Work order
Repeat the entries below exactly and in full.

[Stored data entries]
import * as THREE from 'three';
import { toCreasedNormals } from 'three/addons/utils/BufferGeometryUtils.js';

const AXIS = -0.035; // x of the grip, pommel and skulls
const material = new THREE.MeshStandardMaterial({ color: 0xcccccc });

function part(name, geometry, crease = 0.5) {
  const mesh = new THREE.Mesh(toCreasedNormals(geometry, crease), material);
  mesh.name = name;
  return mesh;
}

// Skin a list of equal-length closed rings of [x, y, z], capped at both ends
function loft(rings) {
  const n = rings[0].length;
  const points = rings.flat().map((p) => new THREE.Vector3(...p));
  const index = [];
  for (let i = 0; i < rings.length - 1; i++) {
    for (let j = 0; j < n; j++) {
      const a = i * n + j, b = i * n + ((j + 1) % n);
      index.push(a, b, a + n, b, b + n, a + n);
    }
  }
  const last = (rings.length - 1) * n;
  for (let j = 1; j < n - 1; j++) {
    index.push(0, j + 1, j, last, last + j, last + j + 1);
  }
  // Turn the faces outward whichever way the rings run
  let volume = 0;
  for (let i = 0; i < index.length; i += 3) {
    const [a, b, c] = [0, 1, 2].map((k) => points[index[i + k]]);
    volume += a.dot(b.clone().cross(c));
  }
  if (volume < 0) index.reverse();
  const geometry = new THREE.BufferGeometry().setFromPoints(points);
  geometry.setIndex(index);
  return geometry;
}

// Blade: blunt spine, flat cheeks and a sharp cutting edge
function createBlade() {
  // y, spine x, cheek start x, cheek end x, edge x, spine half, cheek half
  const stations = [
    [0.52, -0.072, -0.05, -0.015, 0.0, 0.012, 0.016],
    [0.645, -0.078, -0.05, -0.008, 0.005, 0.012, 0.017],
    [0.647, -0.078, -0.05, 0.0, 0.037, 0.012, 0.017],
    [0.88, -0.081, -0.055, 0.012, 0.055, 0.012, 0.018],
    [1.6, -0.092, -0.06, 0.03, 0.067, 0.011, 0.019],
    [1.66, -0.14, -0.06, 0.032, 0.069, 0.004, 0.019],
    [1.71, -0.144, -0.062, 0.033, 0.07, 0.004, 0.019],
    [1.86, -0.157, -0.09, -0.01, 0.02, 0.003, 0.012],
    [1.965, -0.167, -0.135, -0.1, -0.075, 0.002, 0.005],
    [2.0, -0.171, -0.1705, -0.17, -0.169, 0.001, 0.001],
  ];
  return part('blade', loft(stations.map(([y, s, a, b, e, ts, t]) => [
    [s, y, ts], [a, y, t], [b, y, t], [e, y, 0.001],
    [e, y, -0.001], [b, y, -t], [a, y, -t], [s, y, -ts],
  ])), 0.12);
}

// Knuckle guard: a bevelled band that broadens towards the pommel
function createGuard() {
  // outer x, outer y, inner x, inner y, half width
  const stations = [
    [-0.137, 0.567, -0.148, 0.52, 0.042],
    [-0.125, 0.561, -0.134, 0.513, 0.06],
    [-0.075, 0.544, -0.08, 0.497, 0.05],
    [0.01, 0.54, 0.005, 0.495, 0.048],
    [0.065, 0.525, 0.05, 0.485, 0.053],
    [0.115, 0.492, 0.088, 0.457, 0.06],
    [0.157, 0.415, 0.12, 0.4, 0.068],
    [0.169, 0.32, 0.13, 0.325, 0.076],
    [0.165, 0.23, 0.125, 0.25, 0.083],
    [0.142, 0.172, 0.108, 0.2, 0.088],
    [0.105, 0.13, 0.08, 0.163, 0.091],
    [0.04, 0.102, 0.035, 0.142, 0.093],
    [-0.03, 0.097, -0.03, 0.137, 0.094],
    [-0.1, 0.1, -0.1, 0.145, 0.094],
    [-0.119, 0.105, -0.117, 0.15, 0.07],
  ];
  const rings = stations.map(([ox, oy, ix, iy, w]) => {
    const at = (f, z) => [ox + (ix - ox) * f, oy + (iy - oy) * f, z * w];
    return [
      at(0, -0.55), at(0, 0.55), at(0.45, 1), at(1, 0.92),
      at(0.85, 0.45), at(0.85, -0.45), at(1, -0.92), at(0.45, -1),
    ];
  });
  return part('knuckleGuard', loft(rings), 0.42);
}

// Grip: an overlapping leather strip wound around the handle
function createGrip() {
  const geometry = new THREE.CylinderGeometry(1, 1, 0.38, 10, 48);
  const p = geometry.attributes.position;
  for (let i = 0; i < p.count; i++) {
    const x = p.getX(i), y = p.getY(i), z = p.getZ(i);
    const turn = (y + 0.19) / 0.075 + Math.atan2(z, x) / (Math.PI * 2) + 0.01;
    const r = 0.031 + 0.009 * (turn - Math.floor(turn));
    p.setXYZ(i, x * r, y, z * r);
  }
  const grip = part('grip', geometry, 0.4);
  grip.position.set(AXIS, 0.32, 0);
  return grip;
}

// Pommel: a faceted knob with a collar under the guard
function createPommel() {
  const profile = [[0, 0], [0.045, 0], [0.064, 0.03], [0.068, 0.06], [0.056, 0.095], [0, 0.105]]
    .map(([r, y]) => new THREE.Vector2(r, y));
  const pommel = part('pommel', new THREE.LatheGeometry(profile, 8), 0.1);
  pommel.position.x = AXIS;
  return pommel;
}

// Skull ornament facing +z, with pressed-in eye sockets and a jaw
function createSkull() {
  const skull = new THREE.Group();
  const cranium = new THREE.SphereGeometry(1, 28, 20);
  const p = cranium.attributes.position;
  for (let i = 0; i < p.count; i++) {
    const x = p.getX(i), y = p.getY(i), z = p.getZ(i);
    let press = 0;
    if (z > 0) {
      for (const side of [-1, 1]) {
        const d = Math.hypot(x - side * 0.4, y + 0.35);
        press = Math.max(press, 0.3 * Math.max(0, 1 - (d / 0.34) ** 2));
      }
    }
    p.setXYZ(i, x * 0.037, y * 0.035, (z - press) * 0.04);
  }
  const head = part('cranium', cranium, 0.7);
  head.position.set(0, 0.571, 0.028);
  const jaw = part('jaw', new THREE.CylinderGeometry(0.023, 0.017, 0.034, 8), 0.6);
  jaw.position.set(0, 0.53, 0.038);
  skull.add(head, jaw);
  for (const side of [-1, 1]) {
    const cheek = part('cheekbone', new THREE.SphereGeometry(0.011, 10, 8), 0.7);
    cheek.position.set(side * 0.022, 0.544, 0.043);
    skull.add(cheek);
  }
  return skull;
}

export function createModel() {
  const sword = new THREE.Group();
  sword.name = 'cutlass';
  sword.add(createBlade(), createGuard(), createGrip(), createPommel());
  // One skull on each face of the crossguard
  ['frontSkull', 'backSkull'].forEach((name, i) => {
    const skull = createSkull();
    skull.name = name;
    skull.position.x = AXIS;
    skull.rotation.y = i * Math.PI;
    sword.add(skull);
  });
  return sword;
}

Exercise result
import * as THREE from 'three';
import { toCreasedNormals } from 'three/addons/utils/BufferGeometryUtils.js';

const AXIS = -0.035; // x of the grip, pommel and skulls
const material = new THREE.MeshStandardMaterial({ color: 0xcccccc });

function part(name, geometry, crease = 0.5) {
  const mesh = new THREE.Mesh(toCreasedNormals(geometry, crease), material);
  mesh.name = name;
  return mesh;
}

// Skin a list of equal-length closed rings of [x, y, z], capped at both ends
function loft(rings) {
  const n = rings[0].length;
  const points = rings.flat().map((p) => new THREE.Vector3(...p));
  const index = [];
  for (let i = 0; i < rings.length - 1; i++) {
    for (let j = 0; j < n; j++) {
      const a = i * n + j, b = i * n + ((j + 1) % n);
      index.push(a, b, a + n, b, b + n, a + n);
    }
  }
  const last = (rings.length - 1) * n;
  for (let j = 1; j < n - 1; j++) {
    index.push(0, j + 1, j, last, last + j, last + j + 1);
  }
  // Turn the faces outward whichever way the rings run
  let volume = 0;
  for (let i = 0; i < index.length; i += 3) {
    const [a, b, c] = [0, 1, 2].map((k) => points[index[i + k]]);
    volume += a.dot(b.clone().cross(c));
  }
  if (volume < 0) index.reverse();
  const geometry = new THREE.BufferGeometry().setFromPoints(points);
  geometry.setIndex(index);
  return geometry;
}

// Blade: blunt spine, flat cheeks and a sharp cutting edge
function createBlade() {
  // y, spine x, cheek start x, cheek end x, edge x, spine half, cheek half
  const stations = [
    [0.52, -0.072, -0.05, -0.015, 0.0, 0.012, 0.016],
    [0.645, -0.078, -0.05, -0.008, 0.005, 0.012, 0.017],
    [0.647, -0.078, -0.05, 0.0, 0.037, 0.012, 0.017],
    [0.88, -0.081, -0.055, 0.012, 0.055, 0.012, 0.018],
    [1.6, -0.092, -0.06, 0.03, 0.067, 0.011, 0.019],
    [1.66, -0.14, -0.06, 0.032, 0.069, 0.004, 0.019],
    [1.71, -0.144, -0.062, 0.033, 0.07, 0.004, 0.019],
    [1.86, -0.157, -0.09, -0.01, 0.02, 0.003, 0.012],
    [1.965, -0.167, -0.135, -0.1, -0.075, 0.002, 0.005],
    [2.0, -0.171, -0.1705, -0.17, -0.169, 0.001, 0.001],
  ];
  return part('blade', loft(stations.map(([y, s, a, b, e, ts, t]) => [
    [s, y, ts], [a, y, t], [b, y, t], [e, y, 0.001],
    [e, y, -0.001], [b, y, -t], [a, y, -t], [s, y, -ts],
  ])), 0.12);
}

// Knuckle guard: a bevelled band that broadens towards the pommel
function createGuard() {
  // outer x, outer y, inner x, inner y, half width
  const stations = [
    [-0.137, 0.567, -0.148, 0.52, 0.042],
    [-0.125, 0.561, -0.134, 0.513, 0.06],
    [-0.075, 0.544, -0.08, 0.497, 0.05],
    [0.01, 0.54, 0.005, 0.495, 0.048],
    [0.065, 0.525, 0.05, 0.485, 0.053],
    [0.115, 0.492, 0.088, 0.457, 0.06],
    [0.157, 0.415, 0.12, 0.4, 0.068],
    [0.169, 0.32, 0.13, 0.325, 0.076],
    [0.165, 0.23, 0.125, 0.25, 0.083],
    [0.142, 0.172, 0.108, 0.2, 0.088],
    [0.105, 0.13, 0.08, 0.163, 0.091],
    [0.04, 0.102, 0.035, 0.142, 0.093],
    [-0.03, 0.097, -0.03, 0.137, 0.094],
    [-0.1, 0.1, -0.1, 0.145, 0.094],
    [-0.119, 0.105, -0.117, 0.15, 0.07],
  ];
  const rings = stations.map(([ox, oy, ix, iy, w]) => {
    const at = (f, z) => [ox + (ix - ox) * f, oy + (iy - oy) * f, z * w];
    return [
      at(0, -0.55), at(0, 0.55), at(0.45, 1), at(1, 0.92),
      at(0.85, 0.45), at(0.85, -0.45), at(1, -0.92), at(0.45, -1),
    ];
  });
  return part('knuckleGuard', loft(rings), 0.42);
}

// Grip: an overlapping leather strip wound around the handle
function createGrip() {
  const geometry = new THREE.CylinderGeometry(1, 1, 0.38, 10, 48);
  const p = geometry.attributes.position;
  for (let i = 0; i < p.count; i++) {
    const x = p.getX(i), y = p.getY(i), z = p.getZ(i);
    const turn = (y + 0.19) / 0.075 + Math.atan2(z, x) / (Math.PI * 2) + 0.01;
    const r = 0.031 + 0.009 * (turn - Math.floor(turn));
    p.setXYZ(i, x * r, y, z * r);
  }
  const grip = part('grip', geometry, 0.4);
  grip.position.set(AXIS, 0.32, 0);
  return grip;
}

// Pommel: a faceted knob with a collar under the guard
function createPommel() {
  const profile = [[0, 0], [0.045, 0], [0.064, 0.03], [0.068, 0.06], [0.056, 0.095], [0, 0.105]]
    .map(([r, y]) => new THREE.Vector2(r, y));
  const pommel = part('pommel', new THREE.LatheGeometry(profile, 8), 0.1);
  pommel.position.x = AXIS;
  return pommel;
}

// Skull ornament facing +z, with pressed-in eye sockets and a jaw
function createSkull() {
  const skull = new THREE.Group();
  const cranium = new THREE.SphereGeometry(1, 28, 20);
  const p = cranium.attributes.position;
  for (let i = 0; i < p.count; i++) {
    const x = p.getX(i), y = p.getY(i), z = p.getZ(i);
    let press = 0;
    if (z > 0) {
      for (const side of [-1, 1]) {
        const d = Math.hypot(x - side * 0.4, y + 0.35);
        press = Math.max(press, 0.3 * Math.max(0, 1 - (d / 0.34) ** 2));
      }
    }
    p.setXYZ(i, x * 0.037, y * 0.035, (z - press) * 0.04);
  }
  const head = part('cranium', cranium, 0.7);
  head.position.set(0, 0.571, 0.028);
  const jaw = part('jaw', new THREE.CylinderGeometry(0.023, 0.017, 0.034, 8), 0.6);
  jaw.position.set(0, 0.53, 0.038);
  skull.add(head, jaw);
  for (const side of [-1, 1]) {
    const cheek = part('cheekbone', new THREE.SphereGeometry(0.011, 10, 8), 0.7);
    cheek.position.set(side * 0.022, 0.544, 0.043);
    skull.add(cheek);
  }
  return skull;
}

export function createModel() {
  const sword = new THREE.Group();
  sword.name = 'cutlass';
  sword.add(createBlade(), createGuard(), createGrip(), createPommel());
  // One skull on each face of the crossguard
  ['frontSkull', 'backSkull'].forEach((name, i) => {
    const skull = createSkull();
    skull.name = name;
    skull.position.x = AXIS;
    skull.rotation.y = i * Math.PI;
    sword.add(skull);
  });
  return sword;
}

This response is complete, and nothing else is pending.